*What is needed*: Starting with the line that contains "0.815), base(0.06, 0.815)]", copy every remaining line of the data below exactly, the last one included.

*Rendered images with source text*:
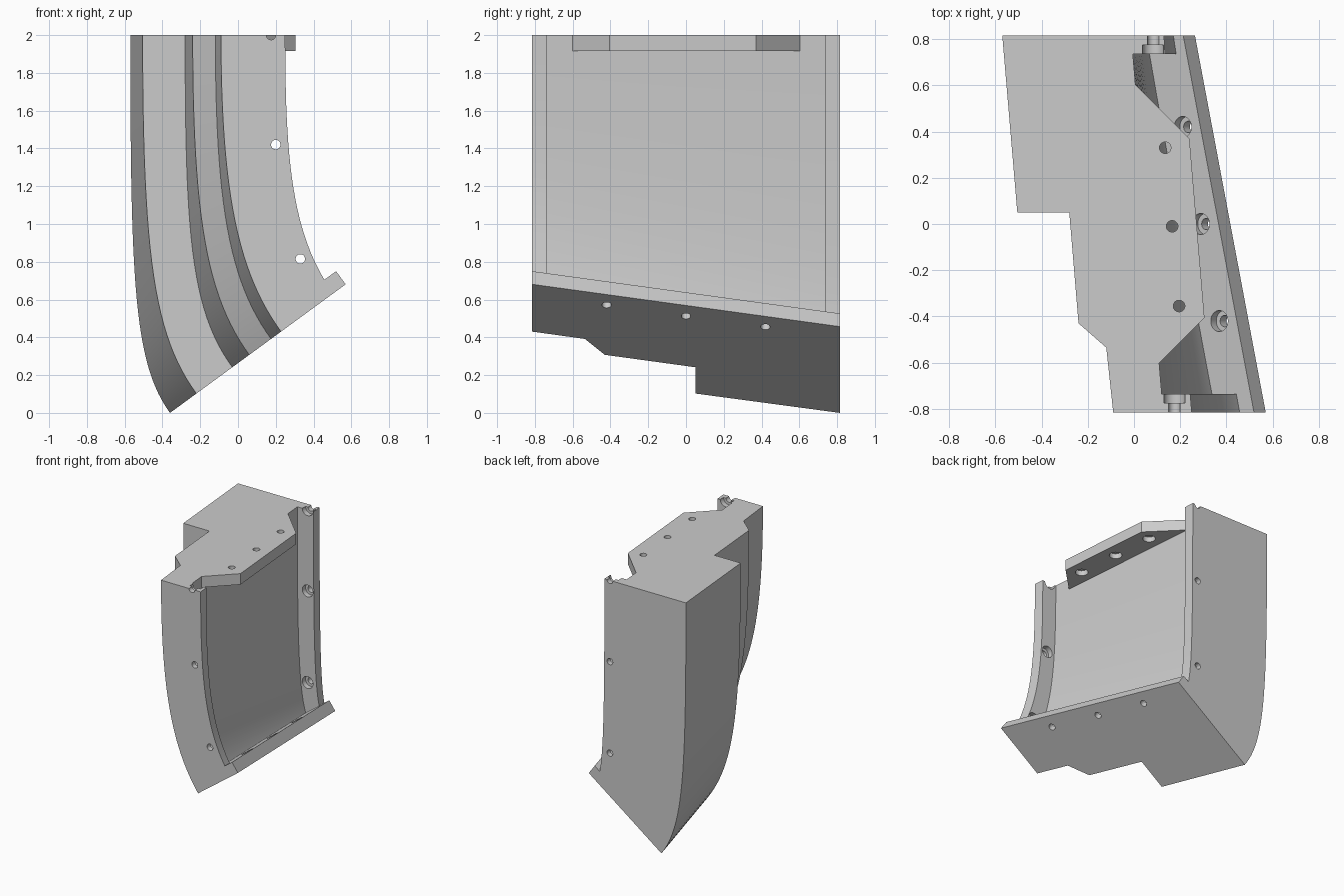
import bpy, bmesh, math
from mathutils import Vector

if "Cube" in bpy.data.objects:
    bpy.data.objects.remove(bpy.data.objects["Cube"])

TILT = math.atan(0.732)                     # pitch of the angled base
UP = Vector((-math.sin(TILT), 0, math.cos(TILT)))
LIP = 0.086                                 # lip thickness
SEG = 24


def base(x, y):
    """Point on the angled base plane."""
    return Vector((x, y, 0.732 * (x + 0.36)))


def loft(name, rings):
    """Closed solid through rings of equal point count."""
    bm = bmesh.new()
    vs = [[bm.verts.new(p) for p in r] for r in rings]
    n = len(vs[0])
    for a, b in zip(vs, vs[1:]):
        for i in range(n):
            j = (i + 1) % n
            bm.faces.new((a[i], a[j], b[j], b[i]))
    bm.faces.new(vs[0])
    bm.faces.new(vs[-1][::-1])
    bmesh.ops.recalc_face_normals(bm, faces=bm.faces)
    me = bpy.data.meshes.new(name)
    bm.to_mesh(me)
    bm.free()
    ob = bpy.data.objects.new(name, me)
    bpy.context.collection.objects.link(ob)
    return ob


def activate(ob):
    bpy.ops.object.select_all(action='DESELECT')
    ob.select_set(True)
    bpy.context.view_layer.objects.active = ob


def drill(ob, points, outward):
    """Counterbored bolt holes; points lie on the inner face."""
    outward = Vector(outward)
    q = outward.to_track_quat('Z', 'Y')
    for p in points:
        rings = []
        for r, h in ((0.046, -0.012), (0.046, 0.04), (0.025, 0.04), (0.025, 0.13)):
            rings.append([Vector(p) + q @ Vector((r * math.cos(a), r * math.sin(a), h))
                          for a in (math.tau * (i + 0.5) / 24 for i in range(24))])
        cutter = loft("hole_cutter", rings)
        cutter.hide_render = True
        m = ob.modifiers.new("hole", 'BOOLEAN')
        m.operation, m.solver, m.object = 'DIFFERENCE', 'EXACT', cutter
        activate(ob)
        bpy.ops.object.modifier_apply(modifier=m.name)
        bpy.data.objects.remove(cutter)


def column(xt, xb, y):
    """Curve from the top face down to the base, arriving square to it."""
    end = base(xb, y)
    k = min((xb - xt) * 0.9 / math.sin(TILT), 0.38)
    c2 = end + UP * k
    c1 = Vector((xt, y, c2.z + 0.42))
    top = Vector((xt, y, 2))
    pts = []
    for i in range(SEG + 1):
        t = i / SEG
        s = 1 - t
        pts.append(top * s**3 + c1 * 3 * t * s * s + c2 * 3 * t * t * s + end * t**3)
    return pts


# Curved wall with stepped outside and two side flanges: (top x, base x, y)
OUTLINE = [(-0.57, -0.36, 0.815), (-0.505, -0.22, 0.05), (-0.28, -0.03, 0.05),
           (-0.24, 0.06, -0.43), (-0.12, 0.175, -0.535), (-0.09, 0.228, -0.815),
           (0.25, 0.505, -0.815), (0.243, 0.49, -0.735), (0.12, 0.385, -0.735),
           (-0.005, 0.105, 0.735), (0.134, 0.215, 0.735), (0.13, 0.20, 0.815)]
shell = loft("curved_shell", list(zip(*[column(*c) for c in OUTLINE])))
drill(shell, [(0.175, -0.735, 2), (0.2, -0.735, 1.42), (0.33, -0.735, 0.815)], (0, -1, 0))
drill(shell, [(0.083, 0.735, 2), (0.083, 0.735, 1.37), (0.083, 0.735, 0.66)], (0, 1, 0))

# Bottom lip lying on the angled base
corners = [base(0.36, -0.815), base(0.57, -0.815), base(0.264, 0.815), base(0.06, 0.815)]
lip = loft("bottom_lip", [corners, [p + UP * LIP for p in corners]])
drill(lip, [base(x, y) + UP * LIP for x, y in ((0.42, -0.42), (0.34, 0), (0.262, 0.42))], -UP)

# Top plate with chamfered ends
PLATE = [(0.097, -0.605), (0.105, -0.605), (0.305, -0.405), (0.24, 0.37),
         (0.005, 0.605), (-0.005, 0.605)]
plate = loft("top_plate", [[(x, y, z) for x, y in PLATE] for z in (1.915, 2)])
drill(plate, [(0.195, -0.355, 1.915), (0.165, -0.01, 1.915), (0.135, 0.33, 1.915)], (0, 0, 1))

for ob in (shell, lip, plate):
    activate(ob)
    bpy.ops.object.shade_smooth_by_angle(angle=math.radians(20))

*Output*:
corners = [base(0.36, -0.815), base(0.57, -0.815), base(0.264, 0.815), base(0.06, 0.815)]
lip = loft("bottom_lip", [corners, [p + UP * LIP for p in corners]])
drill(lip, [base(x, y) + UP * LIP for x, y in ((0.42, -0.42), (0.34, 0), (0.262, 0.42))], -UP)

# Top plate with chamfered ends
PLATE = [(0.097, -0.605), (0.105, -0.605), (0.305, -0.405), (0.24, 0.37),
         (0.005, 0.605), (-0.005, 0.605)]
plate = loft("top_plate", [[(x, y, z) for x, y in PLATE] for z in (1.915, 2)])
drill(plate, [(0.195, -0.355, 1.915), (0.165, -0.01, 1.915), (0.135, 0.33, 1.915)], (0, 0, 1))

for ob in (shell, lip, plate):
    activate(ob)
    bpy.ops.object.shade_smooth_by_angle(angle=math.radians(20))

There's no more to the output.